A school-based program which draws on Aboriginal teachings is helping to empower teenage girls across the region.
Journey Stones is part of a suite of programs run by the Illawarra and Shoalhaven Women’s Health Centre to improve girls’ mental health and well-being.
The centre needs to raise $30,000 so the successful programs – including Mothers and Daughters, Lovebites and Journey Stones – can continue to run. It will hold its inaugural fundraising dinner at the Kiama pavilion on Friday to get the ball rolling.
On Thursday, Aboriginal social worker Denika Thomas was in the midst of a Journey Stones group at Oak Flats High School. The informal session centred around a collection of 13 stones; each of which imparted a different message or teaching.

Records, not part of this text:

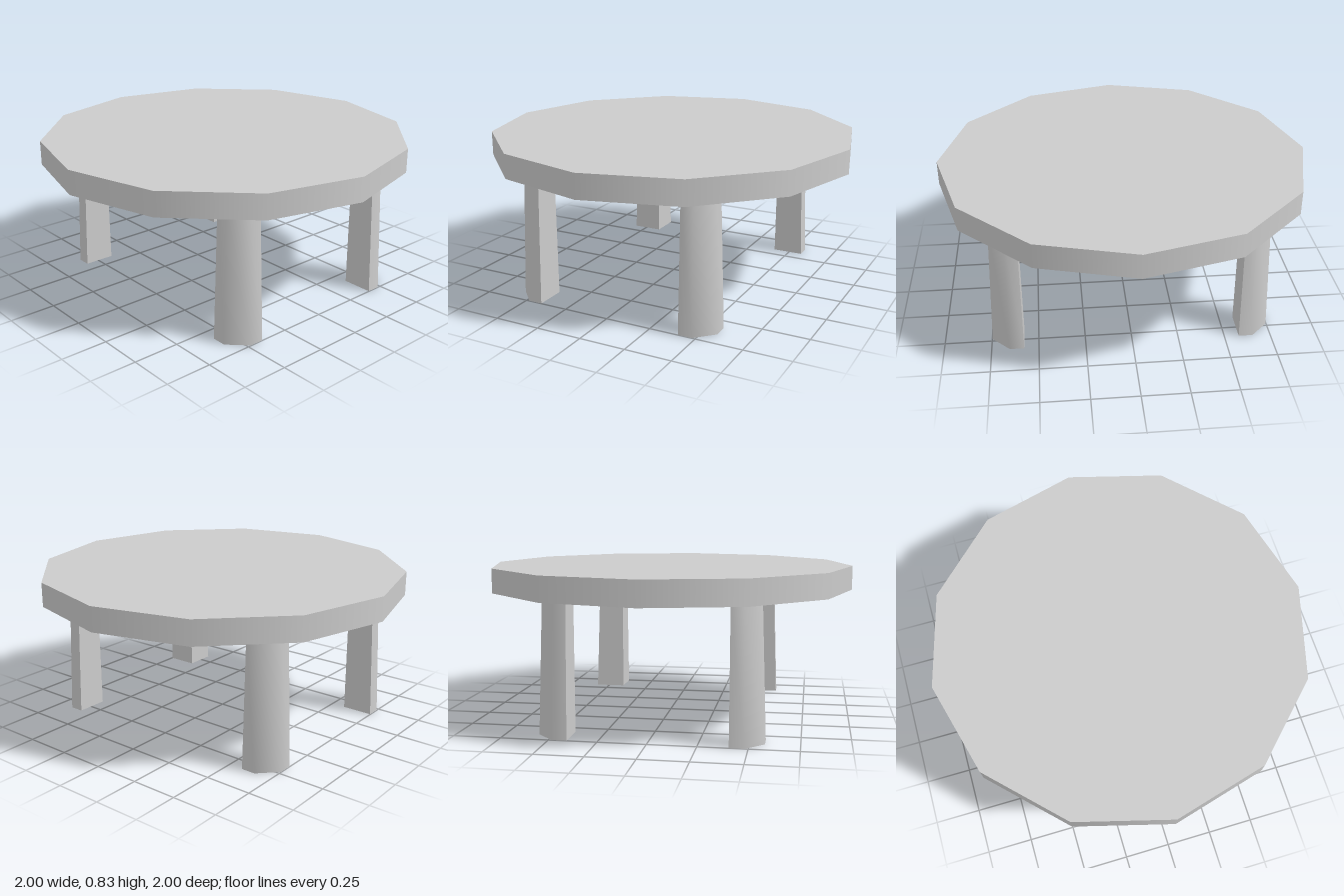
import * as THREE from 'three';
import { toCreasedNormals } from 'three/addons/utils/BufferGeometryUtils.js';

const TOP_Y = 0.835, UNDERSIDE_Y = 0.705;
const LEG_WIDTH = 0.17, LEG_TAPER = 0.15;

// Leg with a square inner corner at its origin and a rounded outer corner,
// tapering upward towards the inner corner
function legGeometry(sx, sz) {
  const w = LEG_WIDTH, c = w * 0.45;
  const outline = [[0, 0], [w, 0], [w, c], [c, w], [0, w]];
  const shape = new THREE.Shape(outline.map(([x, z]) => new THREE.Vector2(sx * x, -sz * z)));
  const geometry = new THREE.ExtrudeGeometry(shape, { depth: UNDERSIDE_Y, bevelEnabled: false });
  geometry.rotateX(-Math.PI / 2);
  const p = geometry.attributes.position;
  for (let i = 0; i < p.count; i++) {
    const k = 1 - LEG_TAPER * p.getY(i) / UNDERSIDE_Y;
    p.setX(i, p.getX(i) * k);
    p.setZ(i, p.getZ(i) * k);
  }
  return toCreasedNormals(geometry, 1.0);
}

export function createModel() {
  const table = new THREE.Group();
  table.name = 'table';
  const material = new THREE.MeshStandardMaterial({ color: 0xcccccc });

  // Twelve-sided top with a smooth-shaded rim
  const top = new THREE.Mesh(new THREE.CylinderGeometry(1, 1, TOP_Y - UNDERSIDE_Y, 12), material);
  top.name = 'tableTop';
  top.position.y = (TOP_Y + UNDERSIDE_Y) / 2;
  table.add(top);

  // Four legs, rounded side outward
  for (const sx of [-1, 1]) {
    for (const sz of [-1, 1]) {
      const leg = new THREE.Mesh(legGeometry(sx, sz), material);
      leg.name = (sz > 0 ? 'front' : 'back') + (sx > 0 ? 'Left' : 'Right') + 'Leg';
      leg.position.set(sx * 0.578, 0, sz * 0.406);
      table.add(leg);
    }
  }
  return table;
}
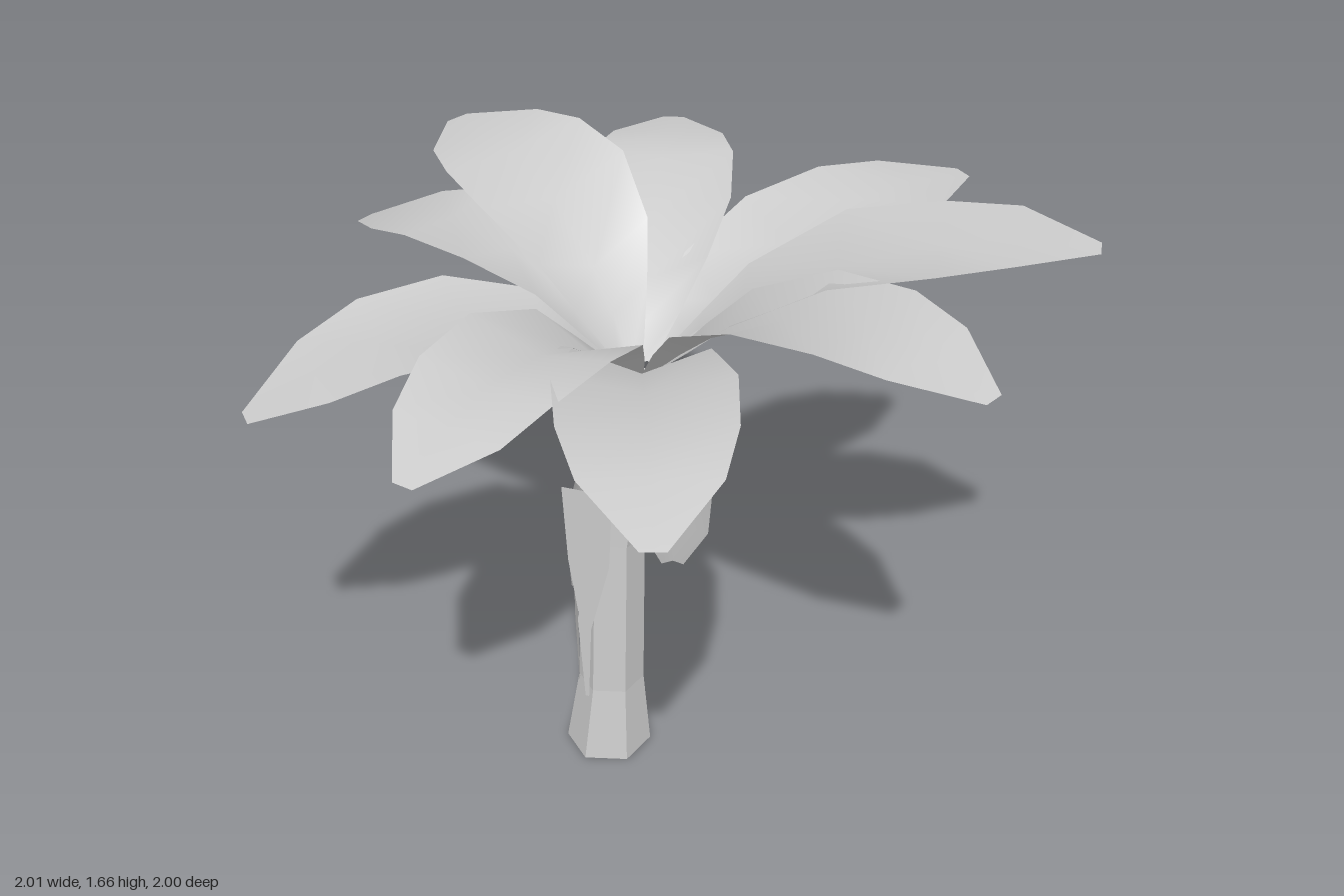
import * as THREE from 'three';

const plantGrey = new THREE.MeshStandardMaterial({ color: 0xcccccc, side: THREE.DoubleSide });
plantGrey.name = 'plantGrey';

// Creased ribbon along a spine: three vertices per station (edge, midrib, edge).
// side is [x, y, z] across the ribbon; lifts move both edges off the midrib.
function ribbon(name, spine, side, halfWidths, lifts) {
  const pos = [], index = [];
  spine.forEach(([x, y, z], i) => {
    const w = halfWidths[i];
    for (const k of [-1, 0, 1]) {
      const e = Math.abs(k);
      pos.push(x + side[0] * w * k + lifts[i][0] * e,
        y + side[1] * w * k + lifts[i][1] * e,
        z + side[2] * w * k + lifts[i][2] * e);
    }
    if (i === 0) return;
    for (let k = 0; k < 2; k++) {
      const a = (i - 1) * 3 + k, b = a + 3;
      index.push(a, a + 1, b, a + 1, b + 1, b);
    }
  });
  const g = new THREE.BufferGeometry();
  g.setAttribute('position', new THREE.Float32BufferAttribute(pos, 3));
  g.setIndex(index);
  g.computeVertexNormals();
  const mesh = new THREE.Mesh(g, plantGrey);
  mesh.name = name;
  return mesh;
}

// Crown leaf: troughed at the base, arching outward, optionally rolled to one side
const STATIONS = [0, 0.1, 0.2, 0.42, 0.65, 0.82, 1];
const LEAF_WIDTH = [0.035, 0.1, 0.155, 0.2, 0.19, 0.15, 0.028];
const LEAF_LIFT = [0.01, 0.045, 0.07, 0.05, 0.02, 0, 0];
function crownLeaf(tipX, tipZ, heights, widthScale, roll) {
  const cx = -0.09, cz = -0.09, start = 0.035;
  const len = Math.hypot(tipX - cx, tipZ - cz);
  const dx = (tipX - cx) / len, dz = (tipZ - cz) / len;
  const spine = STATIONS.map((s, i) => {
    const r = start + s * (len - start);
    return [cx + dx * r, heights[i], cz + dz * r];
  });
  return ribbon('crownLeaf', spine, [dz, -roll, -dx],
    LEAF_WIDTH.map(w => w * widthScale), LEAF_LIFT.map(l => [0, l, 0]));
}

// Dead leaf hanging beside the trunk, edges folded back toward it
function hangingLeaf(spine, side, widths, fold) {
  return ribbon('hangingLeaf', spine, side, widths,
    widths.map(w => [-side[2] * fold * w, 0, side[0] * fold * w]));
}

// Peeling strip of bark
function barkStrip(spine, side, widths) {
  return ribbon('barkStrip', spine, side, widths, spine.map(() => [0, 0, 0]));
}

function makeTrunk() {
  // height, centre x, radius
  const rings = [[0, -0.185, 0.115], [0.22, -0.175, 0.088], [0.7, -0.164, 0.084],
    [1.0, -0.122, 0.083], [1.16, -0.085, 0.084]];
  const n = rings.length - 1;
  const g = new THREE.CylinderGeometry(1, 1, 1, 6, n, false, Math.PI / 2).toNonIndexed();
  const p = g.attributes.position;
  for (let i = 0; i < p.count; i++) {
    const [y, cx, r] = rings[Math.round((p.getY(i) + 0.5) * n)];
    p.setXYZ(i, cx + p.getX(i) * r, y, -0.09 + p.getZ(i) * r);
  }
  g.computeVertexNormals();
  const mesh = new THREE.Mesh(g, plantGrey);
  mesh.name = 'trunk';
  return mesh;
}

export function createModel() {
  const group = new THREE.Group();
  group.name = 'broadLeafPlant';
  group.add(makeTrunk());

  // Crown: tip x, tip z, midrib heights, width scale, roll
  const leaves = [
    [-0.06, -1.0, [1.2, 1.27, 1.34, 1.43, 1.49, 1.49, 1.46], 0.98, 0.02],
    [0.72, -0.67, [1.2, 1.27, 1.33, 1.43, 1.49, 1.5, 1.48], 0.95, 0],
    [1.0, 0.04, [1.2, 1.28, 1.37, 1.54, 1.62, 1.665, 1.65], 1.02, 0],
    [0.73, 0.59, [1.2, 1.3, 1.39, 1.53, 1.6, 1.61, 1.57], 0.95, -0.03],
    [0.02, 1.0, [1.2, 1.27, 1.34, 1.43, 1.48, 1.48, 1.43], 1.07, 0.02],
    [-0.55, 0.72, [1.2, 1.28, 1.36, 1.45, 1.47, 1.44, 1.38], 1.0, 0],
    [-0.99, 0.33, [1.2, 1.27, 1.33, 1.405, 1.42, 1.38, 1.29], 1.0, 0],
    [-0.615, -0.72, [1.2, 1.31, 1.41, 1.53, 1.585, 1.595, 1.575], 1.07, 0.08],
    [-0.85, -0.55, [1.2, 1.27, 1.34, 1.42, 1.45, 1.43, 1.36], 0.95, -0.05],
  ];
  for (const l of leaves) group.add(crownLeaf(...l));

  // Hanging dead leaves at the back
  group.add(hangingLeaf([[-0.06, 1.14, -0.14], [-0.02, 1.0, -0.2], [-0.01, 0.8, -0.25],
    [-0.01, 0.6, -0.28], [-0.02, 0.45, -0.31]], [1, 0, 0], [0.03, 0.085, 0.105, 0.09, 0.03], 0.5));
  group.add(hangingLeaf([[-0.14, 1.13, -0.11], [-0.21, 1.0, -0.13], [-0.25, 0.8, -0.145],
    [-0.26, 0.63, -0.145], [-0.275, 0.49, -0.14]], [0.4, 0, -0.9], [0.02, 0.07, 0.09, 0.08, 0.02], 0.15));
  group.add(hangingLeaf([[-0.07, 1.12, -0.15], [-0.07, 0.95, -0.23], [-0.07, 0.75, -0.28],
    [-0.07, 0.59, -0.3]], [0.85, 0, -0.3], [0.015, 0.05, 0.05, 0.012], 0.3));

  // Bark peeling off the front, left flank and back
  group.add(barkStrip([[-0.222, 0.88, -0.008], [-0.222, 0.65, -0.01], [-0.235, 0.4, -0.02]],
    [1, 0, 0.28], [0.067, 0.055, 0.008]));
  group.add(barkStrip([[-0.235, 0.69, -0.01], [-0.237, 0.45, -0.015], [-0.235, 0.2, -0.016]],
    [1, 0, 0.3], [0.01, 0.018, 0.005]));
  group.add(barkStrip([[-0.265, 0.7, -0.09], [-0.265, 0.45, -0.08], [-0.26, 0.22, -0.07]],
    [0, 0, 1], [0.05, 0.035, 0.008]));
  group.add(barkStrip([[-0.15, 0.74, -0.18], [-0.155, 0.5, -0.176], [-0.17, 0.2, -0.17]],
    [0.9, 0, -0.4], [0.06, 0.04, 0.008]));
  return group;
}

‘’The Journey Stones program is based on Aboriginal teachings from Aunty Minmia, who is a Wirradjurri Elder,’’ Ms Thomas said.
‘’The stones are used in a group setting to help the young women to further understand themselves and their behaviours. ...I want to teach them this understanding so emotions can no longer control them.
‘’I do this through the stones, each of which represents an Australian animal. For instance the platypus which has teachings around unconditional love; the wombat which is about determination and stubbornness and the gecko which is about courage and fear.’’
Ms Thomas said the program was often run in conjunction with other programs, as well as one-on-one counselling.
‘’I believe through feedback from the young women that this has increased social supports, increased well-being, increased resilience and empowered young women to make a proactive change within their lives,’’ she said. ‘’I have seen this program decrease bullying behaviours, decreased alcohol and drug consumption, decreased negative relationships.’’
Women’s Health Centre general manager Sally Stevenson said the programs were in high demand.
‘’The impact of the overall program is significant for a large number of young – often at risk – women,’’ she said. ‘’We work with them so they can manage their mental health now and develop mental health resilience that will last a lifetime.’’
‘’We also develop knowledge and life skills that will allow them to manage their sexual and reproductive health and to sufficiently protect themselves against domestic violence by learning about healthy relationships and how to identify and escape violent ones.’’
For information about Friday’s event, or donate to the programs, contact 4255 6800.